| What is being asked |
Using the listing below, show all lines that hold the word "power".

| Source records |

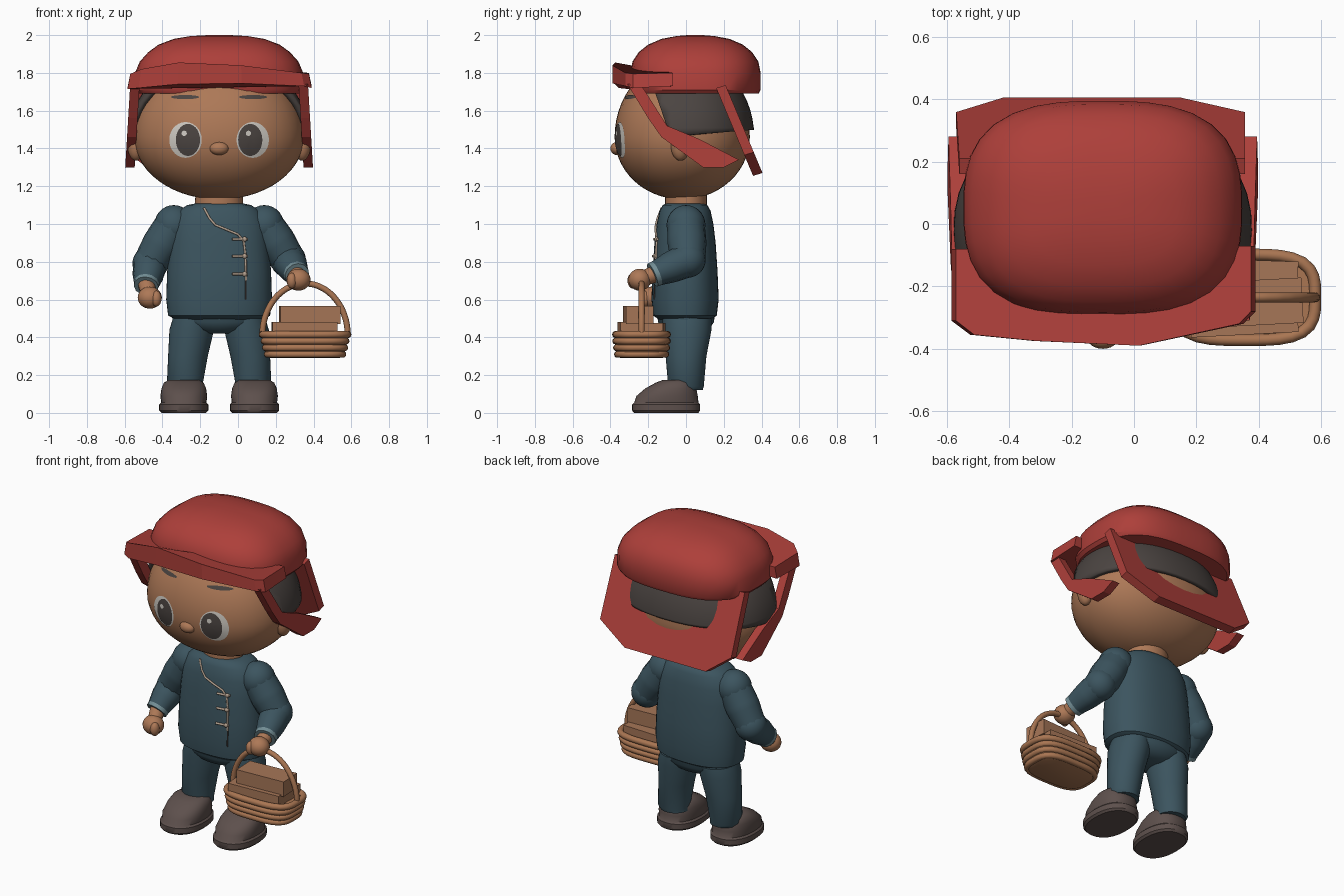
import bpy, bmesh
from math import sin, cos, pi, radians
from mathutils import Vector
from mathutils.bvhtree import BVHTree

cube = bpy.data.objects.get("Cube")
if cube:
    bpy.data.objects.remove(cube)

CX = -0.1  # symmetry line of the figure


def material(name, *rgb):
    m = bpy.data.materials.new(name)
    m.use_nodes = True
    m.diffuse_color = (*rgb, 1)
    m.node_tree.nodes["Principled BSDF"].inputs["Base Color"].default_value = (*rgb, 1)
    return m


SKIN = material("skin", 0.42, 0.19, 0.095)
RED = material("red_cloth", 0.42, 0.05, 0.042)
TEAL = material("dark_teal_cloth", 0.045, 0.09, 0.115)
DARK = material("dark_hair", 0.07, 0.058, 0.053)
SHOE = material("brown_shoe", 0.11, 0.08, 0.073)
WHITE = material("eye_white", 0.62, 0.59, 0.54)
CUFF = material("pale_teal", 0.17, 0.27, 0.3)
TRIM = material("beige_trim", 0.45, 0.35, 0.27)
WICKER = material("wicker", 0.4, 0.18, 0.085)
BOX = material("box_tan", 0.38, 0.18, 0.095)


def finish(name, bm, mat, smooth=True):
    bmesh.ops.recalc_face_normals(bm, faces=bm.faces)
    me = bpy.data.meshes.new(name)
    bm.to_mesh(me)
    bm.free()
    me.materials.append(mat)
    ob = bpy.data.objects.new(name, me)
    bpy.context.collection.objects.link(ob)
    if smooth:
        bpy.ops.object.select_all(action='DESELECT')
        ob.select_set(True)
        bpy.context.view_layer.objects.active = ob
        bpy.ops.object.shade_smooth_by_angle(angle=radians(40))
    return ob


def loft_bm(rings, power=2.0, n=40):
    """Stack of superellipse rings (z, cx, cy, rx, ry), capped."""
    bm, prev = bmesh.new(), None
    for i, (z, cx, cy, rx, ry) in enumerate(rings):
        loop = []
        for k in range(n):
            c, s = cos(2 * pi * k / n), sin(2 * pi * k / n)
            r = (abs(c) ** power + abs(s) ** power) ** (-1 / power)
            loop.append(bm.verts.new((cx + rx * r * c, cy + ry * r * s, z)))
        if prev:
            for k in range(n):
                j = (k + 1) % n
                bm.faces.new((prev[k], prev[j], loop[j], loop[k]))
        if i in (0, len(rings) - 1):
            bm.faces.new(loop)
        prev = loop
    return bm


def loft(name, rings, mat, power=2.0):
    return finish(name, loft_bm(rings, power), mat)


def ball(name, loc, size, mat):
    bm = bmesh.new()
    bmesh.ops.create_uvsphere(bm, u_segments=24, v_segments=14, radius=1)
    bmesh.ops.scale(bm, vec=size, verts=bm.verts)
    bmesh.ops.translate(bm, vec=loc, verts=bm.verts)
    return finish(name, bm, mat)


def tube(name, pts, radii, mat, closed=False, kind='BEZIER'):
    """Round tube along points, turned into a mesh."""
    cu = bpy.data.curves.new(name, 'CURVE')
    cu.dimensions, cu.bevel_depth, cu.bevel_resolution = '3D', 1.0, 4
    cu.use_fill_caps, cu.resolution_u = True, 8
    sp = cu.splines.new(kind)
    points = sp.bezier_points if kind == 'BEZIER' else sp.points
    points.add(len(pts) - 1)
    for p, co, r in zip(points, pts, radii):
        p.radius = r
        if kind == 'BEZIER':
            p.co = co
            p.handle_left_type = p.handle_right_type = 'AUTO'
        else:
            p.co = (*co, 1)
    sp.use_cyclic_u = closed
    tmp = bpy.data.objects.new(name + "_path", cu)
    bpy.context.collection.objects.link(tmp)
    bpy.context.view_layer.update()
    bm = bmesh.new()
    me = tmp.to_mesh()
    bm.from_mesh(me)
    tmp.to_mesh_clear()
    bpy.data.objects.remove(tmp)
    return finish(name, bm, mat)


def slab(name, corners, offset, mat, taper=1.0):
    """Flat-sided panel: outline plus a copy of it moved by offset (vector or one per corner)."""
    bm = bmesh.new()
    offs = offset if isinstance(offset, list) else [offset] * len(corners)
    a = [bm.verts.new(c) for c in corners]
    b = [bm.verts.new(Vector(c) + Vector(o)) for c, o in zip(corners, offs)]
    for v in b:
        v.co.x = CX + (v.co.x - CX) * taper
    for k in range(len(a)):
        j = (k + 1) % len(a)
        bm.faces.new((a[k], a[j], b[j], b[k]))
    bm.faces.new(a)
    bm.faces.new(b)
    return finish(name, bm, mat, smooth=False)


def surface(ob):
    return BVHTree.FromPolygons([v.co for v in ob.data.vertices],
                                [p.vertices for p in ob.data.polygons])


def on_front(tree, x, z, lift):
    hit = tree.ray_cast(Vector((x, -2, z)), Vector((0, 1, 0)))[0]
    return Vector((x, (hit.y if hit else 0) - lift, z))


# Head, hair, neck
def head_rings(grow=1.0):
    out = []
    for i in range(1, 28):
        a = -pi / 2 + pi * i / 28
        z = 1.46 + sin(a) * (0.33 if a < 0 else 0.41) * grow
        out.append((z, CX, -0.02, 0.45 * cos(a) * grow, 0.358 * cos(a) * grow))
    return out


head = loft("head", head_rings(), SKIN, 2.2)
face = surface(head)
bm = loft_bm(head_rings(1.065), 2.25)
for co, no in (((0, 0, 1.47), (0, 0.08, -1)), ((0, -0.13, 1.6), (0, -1, -0.35))):
    bmesh.ops.bisect_plane(bm, geom=bm.verts[:] + bm.edges[:] + bm.faces[:],
                           plane_co=co, plane_no=no, clear_outer=True)
hair = finish("hair", bm, DARK)
thick = hair.modifiers.new("thickness", 'SOLIDIFY')
thick.thickness, thick.offset = 0.03, -1
loft("neck", [(1.05, CX, 0, .13, .11), (1.17, CX, 0, .125, .11)], SKIN)
ball("nose", (CX, -0.365, 1.4), (0.05, 0.035, 0.035), SKIN)


# Painted face details that follow the head
def decal(name, cx, cz, rx, rz, mat, lift):
    bm, n = bmesh.new(), 28
    mid, prev = bm.verts.new(on_front(face, cx, cz, lift)), None
    for t in (0.35, 0.7, 1):
        loop = [bm.verts.new(on_front(face, cx + t * rx * cos(2 * pi * k / n),
                                      cz + t * rz * sin(2 * pi * k / n), lift)) for k in range(n)]
        for k in range(n):
            j = (k + 1) % n
            bm.faces.new((prev[k], prev[j], loop[j], loop[k]) if prev else (mid, loop[j], loop[k]))
        prev = loop
    finish(name, bm, mat)


for side, s in (("left", 1), ("right", -1)):
    decal(side + "_eye_white", CX + s * 0.178, 1.445, 0.086, 0.095, WHITE, 0.004)
    decal(side + "_iris", CX + s * 0.165, 1.445, 0.064, 0.085, DARK, 0.007)
    decal(side + "_eye_glint", CX + s * 0.17 - 0.015, 1.48, 0.014, 0.014, WHITE, 0.009)
    decal(side + "_eyebrow", CX + s * 0.18, 1.672, 0.075, 0.011, DARK, 0.005)
    ball(side + "_ear", (CX + s * 0.44, -0.03, 1.415), (0.045, 0.05, 0.08), SKIN)
    # Hanging side panel of the cap
    outline = [(-0.31, 1.74), (-0.24, 1.74), (-0.1, 1.52), (0.07, 1.45), (0.28, 1.34),
               (0.2, 1.3), (0.09, 1.3), (-0.13, 1.46), (-0.2, 1.56)]
    slab(side + "_cap_panel", [(CX + s * (0.497 - 0.06 * (z - 1.3)), y, z) for y, z in outline],
         (-s * 0.05, 0, 0), RED)

# Cap: crown, brim, back flap
crown = [(1.69, .43, .335), (1.71, .447, .345), (1.8, .445, .345), (1.86, .42, .333), (1.91, .375, .3),
         (1.95, .32, .25), (1.98, .24, .18), (1.995, .15, .1), (2.0, .06, .04)]
loft("cap_crown", [(z, CX, 0.05, rx, ry) for z, rx, ry in crown], RED, 2.8)
brim = [(-0.585, -0.08, 1.72, .07), (-0.585, -0.31, 1.715, .08), (-0.525, -0.355, 1.72, .1),
        (-0.32, -0.375, 1.74, .115), (0.02, -0.39, 1.745, .095), (0.35, -0.32, 1.73, .07),
        (0.39, -0.28, 1.72, .075), (0.39, -0.07, 1.73, .07)]
slab("cap_brim", [b[:3] for b in brim], [(0, 0, b[3]) for b in brim], RED, 0.97)
flap = [(-0.56, 1.735), (-0.57, 1.38), (-0.42, 1.27), (0.15, 1.27), (0.355, 1.38), (0.355, 1.735)]
slab("cap_back_flap", [(x, 0.405 - (z - 1.27) * 0.42, z) for x, z in flap], (0, -0.05, -0.015), RED)

# Jacket with piping and knot fasteners
jacket = [(.495, .23, .14), (.515, .27, .168), (.6, .28, .178), (.75, .275, .172), (.9, .262, .162),
          (1.0, .25, .15), (1.07, .215, .135), (1.1, .17, .118), (1.108, .13, .1)]
torso = loft("jacket", [(z, CX, -0.005, rx, ry) for z, rx, ry in jacket], TEAL, 2.4)
chest = surface(torso)
path = [(-0.18, 1.085), (-0.15, 1.03), (-0.12, 0.995), (-0.06, 0.97), (0, 0.945),
        (0.03, 0.91), (0.04, 0.83), (0.042, 0.7)]
tube("jacket_piping", [on_front(chest, x, z, 0.004) for x, z in path], [0.006] * 8, TRIM, kind='POLY')
tube("jacket_lower_seam", [on_front(chest, 0.042, z, 0.001) for z in (0.7, 0.65, 0.6)],
     [0.004] * 3, DARK, kind='POLY')
for i, z in enumerate((0.92, 0.83, 0.735)):
    tube(f"knot_bar_{i + 1}", [on_front(chest, x, z, 0.006) for x in (-0.03, 0.01, 0.05)],
         [0.007] * 3, TRIM, kind='POLY')
    ball(f"knot_{i + 1}", on_front(chest, 0.035, z, 0.008), (0.013, 0.01, 0.013), TRIM)

# Trousers and shoes
loft("trouser_seat", [(z, CX, 0, rx, ry) for z, rx, ry in
     ((.42, .08, .08), (.44, .18, .12), (.48, .245, .148), (.55, .255, .155))], TEAL)
shoe = [(0, .118, -.105, .17), (.012, .13, -.105, .18), (.045, .13, -.105, .18), (.055, .12, -.104, .17),
        (.09, .124, -.1, .162), (.13, .118, -.08, .135), (.16, .105, -.06, .1), (.175, .08, -.05, .07)]
for side, s in (("left", 1), ("right", -1)):
    leg = [(.12, .175, 0, .088, .088), (.14, .183, 0, .094, .094), (.3, .165, 0, .105, .108),
           (.44, .145, .005, .118, .13), (.5, .135, .005, .11, .13)]
    loft(side + "_trouser_leg", [(z, CX + s * x, y, rx, ry) for z, x, y, rx, ry in leg], TEAL)
    loft(side + "_shoe", [(z, CX + s * 0.187, y, rx, ry) for z, rx, y, ry in shoe], SHOE, 2.3)


# Arms and hands
def arm(side, s, shoulder, elbow, wrist, hand):
    sh, el, wr, ha = map(Vector, (shoulder, elbow, wrist, hand))
    tube(side + "_upper_sleeve", [sh, sh.lerp(el, 0.5), el], [0.1, 0.104, 0.092], TEAL)
    ball(side + "_shoulder", sh, (0.103, 0.103, 0.105), TEAL)
    ball(side + "_elbow", el, (0.094, 0.094, 0.094), TEAL)
    tube(side + "_lower_sleeve", [el, el.lerp(wr, 0.5), wr], [0.092, 0.084, 0.066], TEAL)
    d = (wr - el).normalized() * 0.014
    tube(side + "_cuff", [wr - d, wr + d], [0.068, 0.066], CUFF, kind='POLY')
    tube(side + "_wrist", [wr, ha], [0.045, 0.04], SKIN, kind='POLY')
    ball(side + "_hand", ha, (0.064, 0.06, 0.058), SKIN)
    ball(side + "_thumb", ha + Vector((-s * 0.035, -0.035, -0.005)), (0.027, 0.03, 0.042), SKIN)


arm("left", 1, (0.14, 0, 0.995), (0.265, 0.01, 0.81), (0.31, -0.165, 0.735), (0.32, -0.245, 0.705))
arm("right", -1, (-0.34, 0, 0.995), (-0.465, 0.01, 0.79), (-0.485, -0.115, 0.68), (-0.467, -0.185, 0.61))

# Basket: woven bands, arched handle, boxes inside
BX, BY = 0.355, -0.235
loft("basket_body", [(z, BX, BY, rx, ry) for z, rx, ry in
     ((.29, .18, .11), (.3, .205, .132), (.36, .22, .14), (.41, .228, .143))], WICKER, 3.4)
for i, (z, rx, ry, r) in enumerate(((.31, .2, .128, .018), (.345, .21, .133, .018),
                                    (.38, .217, .137, .018), (.415, .226, .137, .019))):
    ring = []
    for k in range(40):
        c, s = cos(pi * k / 20), sin(pi * k / 20)
        f = (abs(c) ** 3.4 + abs(s) ** 3.4) ** (-1 / 3.4)
        ring.append((BX + rx * f * c, BY + ry * f * s, z))
    tube(f"basket_band_{i + 1}", ring, [r] * 40, WICKER, closed=True, kind='POLY')
tube("basket_handle", [(BX + 0.226 * cos(pi * k / 16), BY, 0.41 + 0.275 * sin(pi * k / 16))
                       for k in range(17)], [0.016] * 17, WICKER)


def crate(name, lo, hi, turn):
    mid = (Vector(lo) + Vector(hi)) / 2
    half = (Vector(hi) - Vector(lo)) / 2
    c, s = cos(radians(turn)), sin(radians(turn))
    base = [(mid.x + c * a * half.x - s * b * half.y, mid.y + s * a * half.x + c * b * half.y, lo[2])
            for a, b in ((-1, -1), (1, -1), (1, 1), (-1, 1))]
    slab(name, base, (0, 0, hi[2] - lo[2]), BOX)


crate("lower_box_front", (0.18, -0.355, 0.4), (0.525, -0.25, 0.48), 3)
crate("lower_box_back", (0.19, -0.235, 0.4), (0.525, -0.115, 0.475), -2)
crate("upper_box", (0.22, -0.325, 0.47), (0.54, -0.18, 0.565), 3)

| Finished exercise |
def loft_bm(rings, power=2.0, n=40):
            r = (abs(c) ** power + abs(s) ** power) ** (-1 / power)
def loft(name, rings, mat, power=2.0):
    return finish(name, loft_bm(rings, power), mat)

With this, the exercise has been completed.